Virtually anyone with a decent income or moderate wealth could benefit from the services of a financial planner.
By a financial planner, I mean someone with the expertise to produce a comprehensive financial plan for an individual household. This should cover the household's financial goals, budget, risks and insurance, asset allocation, retirement plan and review of an estate plan.
Such detailed planning is unlikely to be met by advisers interested in commission on the financial products they sell.
A financial planner has a broad knowledge of areas such as tax planning, investments and estate planning but is unlikely to be an expert in any of these individual areas. Rather, the financial planner can help co-ordinate your financial planning with your accountant, stockbroker or law yer. The broad expertise that a professional financial planner possesses will help ensure that your financial goals are met and that areas of your financial life are reviewed.
Few people have the time, desire or expertise to do a complete financial plan for themselves. Hiring a planner will help you avoid expensive mistakes which could seriously damage your financial health.
It would not be difficult for a planner to find serious gaps in most household finances. Even individuals with expert knowledge in one financial field, such as investments, can overlook areas such as insurance or estate planning.
Saying that most people would benefit from using a financial planner is not to imply that there are not wide differences in abilities and costs among planners. If you are not careful, fees and commission could negate much of the benefit of choosing a planner.
These are the issues to consider when choosing a financial planner. The first step is to limit your search to someone who is competent in financial planning, such as a certified financial planner. The second step is to get recommendations from people you respect. Your aim is to find someone who meets your needs and who will look after your interests.
A problem that exists in selecting financial professionals is that what is in your best interest may fall a distant second to their interest in making profits.
The third question you need to ask is how the financial planner receives compensation and what this will cost you annu ally. You must consider fees, commission, transaction costs and the annual fees of the financial products they recommend. It is quite possible that after adding sales costs and management fees, the return that you receive from equities will not justify the risk.

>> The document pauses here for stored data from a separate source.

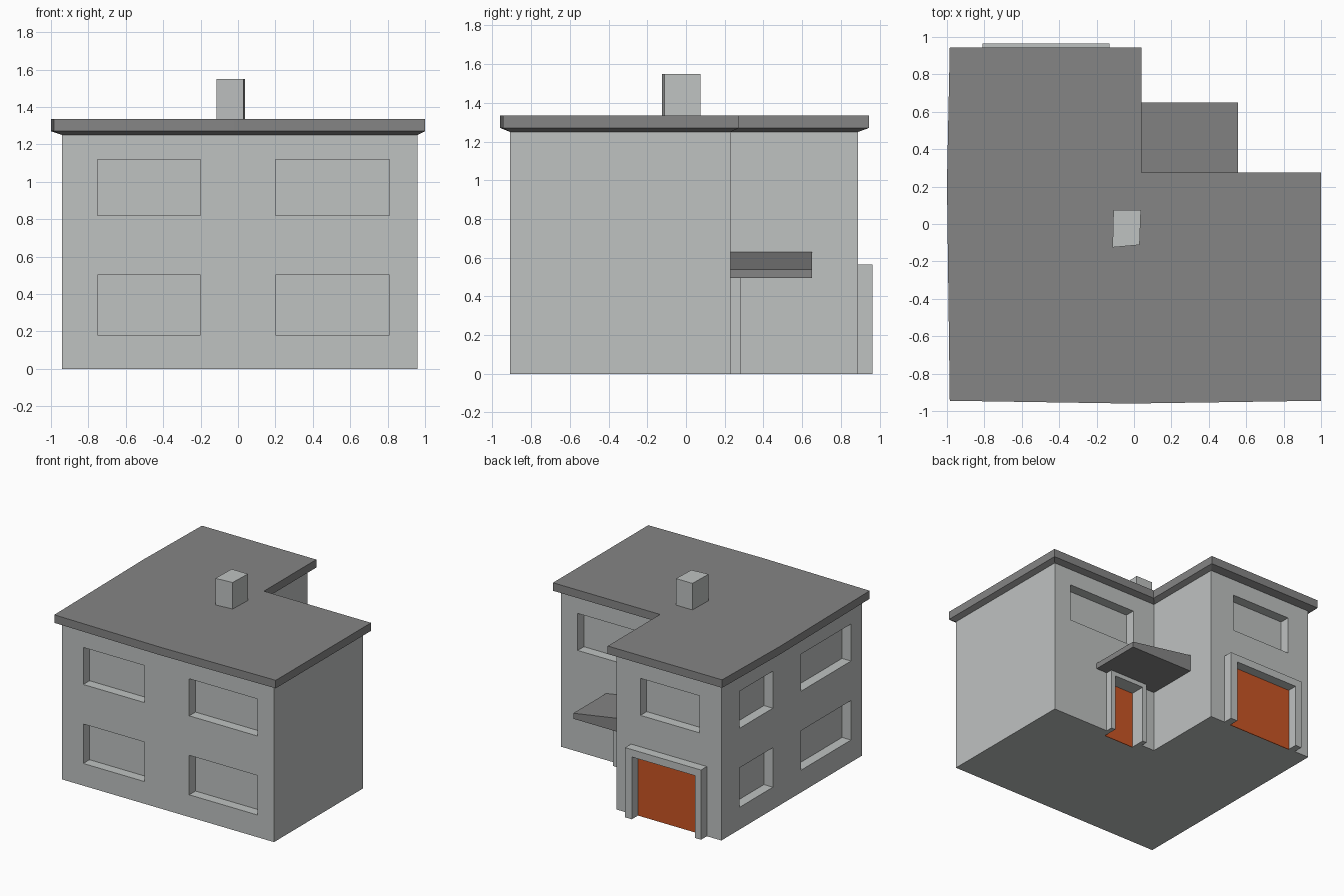
import bpy, bmesh
from mathutils import Vector

cube = bpy.data.objects.get("Cube")
if cube:
    bpy.data.objects.remove(cube, do_unlink=True)


def make_material(name, rgb):
    mat = bpy.data.materials.new(name)
    mat.use_nodes = True
    mat.diffuse_color = (*rgb, 1)
    bsdf = next(n for n in mat.node_tree.nodes if n.type == 'BSDF_PRINCIPLED')
    bsdf.inputs["Base Color"].default_value = (*rgb, 1)
    return mat


WALL = make_material("pale grey render", (0.52, 0.54, 0.535))
ROOF = make_material("dark grey roofing", (0.235, 0.235, 0.235))
DOOR = make_material("orange door", (0.59, 0.092, 0.018))


def finish(name, bm, mat):
    bmesh.ops.recalc_face_normals(bm, faces=bm.faces)
    mesh = bpy.data.meshes.new(name)
    bm.to_mesh(mesh)
    bm.free()
    mesh.materials.append(mat)
    obj = bpy.data.objects.new(name, mesh)
    bpy.context.collection.objects.link(obj)
    return obj


def add_rings(bm, rings):
    """Join equal rings of points into a closed solid."""
    loops = [[bm.verts.new(p) for p in ring] for ring in rings]
    bm.faces.new(loops[0])
    bm.faces.new(loops[-1])
    for low, high in zip(loops, loops[1:]):
        for i in range(len(low)):
            j = (i + 1) % len(low)
            bm.faces.new((low[i], low[j], high[j], high[i]))


def level(outline, z):
    return [(x, y, z) for x, y in outline]


def section(profile, y):
    return [(x, y, z) for x, z in profile]


def solid(name, rings, mat):
    bm = bmesh.new()
    add_rings(bm, rings)
    return finish(name, bm, mat)


def add_box(bm, x0, x1, y0, y1, z0, z1):
    plan = [(x0, y0), (x1, y0), (x1, y1), (x0, y1)]
    add_rings(bm, [level(plan, z0), level(plan, z1)])


# L-shaped body
LEFT, RIGHT, FRONT, BACK, NOTCH = -0.94, 0.96, -0.91, 0.89, 0.23
TOP, DEPTH = 1.25, 0.08
plan = [(LEFT, FRONT), (0, FRONT), (RIGHT, FRONT), (RIGHT, NOTCH),
        (0, NOTCH), (0, BACK), (LEFT, BACK), (LEFT, NOTCH)]
body = solid("house_walls", [level(plan, 0), level(plan, TOP)], WALL)

# Window and door recesses
cut = bmesh.new()
lower, upper = (0.18, 0.50), (0.82, 1.12)
for z in (lower, upper):
    for x in ((-0.75, -0.20), (0.20, 0.81)):
        add_box(cut, *x, FRONT - 0.1, FRONT + DEPTH, *z)
    for y in ((-0.77, -0.13), (0.23, 0.66)):
        add_box(cut, LEFT - 0.1, LEFT + DEPTH, *y, *z)
add_box(cut, -0.745, -0.215, BACK - DEPTH, BACK + 0.1, *upper)
add_box(cut, 0.20, 0.81, NOTCH - DEPTH, NOTCH + 0.1, *upper)
add_box(cut, 0.155, 0.42, 0.16, NOTCH + 0.1, -0.1, 0.46)
add_box(cut, -0.755, -0.19, 0.88, BACK + 0.1, -0.1, 0.505)
cutter = finish("recess_cutter", cut, WALL)
cutter.hide_render = True
mod = body.modifiers.new("recesses", 'BOOLEAN')
mod.operation = 'DIFFERENCE'
mod.solver = 'EXACT'
mod.object = cutter
bpy.context.view_layer.objects.active = body
bpy.ops.object.modifier_apply(modifier=mod.name)
bpy.data.objects.remove(cutter, do_unlink=True)

# Flat roof with sloping soffit
eaves = [(-0.985, -0.945), (-0.02, -0.96), (1.0, -0.945), (1.0, 0.275),
         (0.04, 0.275), (0.04, 0.945), (-0.985, 0.945), (-1.0, 0.22)]
solid("roof", [level(plan, TOP), level(eaves, 1.27), level(eaves, 1.335)], ROOF)

# Chimney
stack = [(-0.115, -0.125), (0.03, -0.112), (0.037, 0.075), (-0.11, 0.075)]
solid("chimney", [level(stack, 1.33), level(stack, 1.55)], WALL)


# Door surrounds and doors
def surround(name, x0, x1, inner0, inner1, top, inner_top, y0, y1):
    arch = [(x0, 0), (x0, top), (x1, top), (x1, 0),
            (inner1, 0), (inner1, inner_top), (inner0, inner_top), (inner0, 0)]
    solid(name, [section(arch, y0), section(arch, y1)], WALL)


def door(name, x0, x1, y, top):
    bm = bmesh.new()
    add_box(bm, x0, x1, y, y + 0.006, 0, top)
    finish(name, bm, DOOR)


surround("garage_surround", -0.81, -0.13, -0.755, -0.19, 0.565, 0.505, BACK, 0.965)
door("garage_door", -0.755, -0.19, 0.88, 0.505)
surround("entrance_surround", 0.117, 0.457, 0.155, 0.42, 0.495, 0.46, NOTCH, 0.285)
door("entrance_door", 0.155, 0.42, 0.16, 0.46)

# Sloping canopy over the entrance
wedge = [(0, 0.495), (0.555, 0.495), (0.555, 0.54), (0, 0.63)]
solid("entrance_canopy", [section(wedge, NOTCH), section(wedge, 0.65)], ROOF)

Financial planners fall into two broad types: those who charge fees and those who charge a mixture of fees and commission. Which one will be best for you will depend on your particular circumstances.
If your only need is a comprehensive financial plan and you are willing to invest the funds yourself, then a fees-only financial planner who charges by the hour may be your best choice. If you want the financial planner to manage your money, then many fees-only planners move to an asset-based fee, normally 0.5 to 1.5 per cent of your assets.
In should be borne in mind that most financial planners put your money to work in a range of collective investment funds, which means you continue to pay the investment funds and additional management fee annually. Since evidence and theory suggest that none of these efforts will result in outperformance of an index -tracking fund, one might wonder why you should not go direct and save about 1.5 to 2 per cent in management fees. Plus, on average, you will have an investment fund that will outperform most professionals.
With commission-based financial planners, individuals run the risk that commission paid on financial products will add greatly to the cost of the financial planning. The risk of conflict of interest arises when the planner receives varying compensation based on which products they recommend. However, initial commission of 3 per cent on an investment fund might be cheaper than paying the annual 1.5 per cent fee to a fee-based planner.
You must compare all these costs when deciding which financial planner is best for you.
It is clear that knowledge on the client's part is very important. While many people will spend a great deal of time shopping for a holiday, the decision of who to trust with their wealth is often made without as much thought.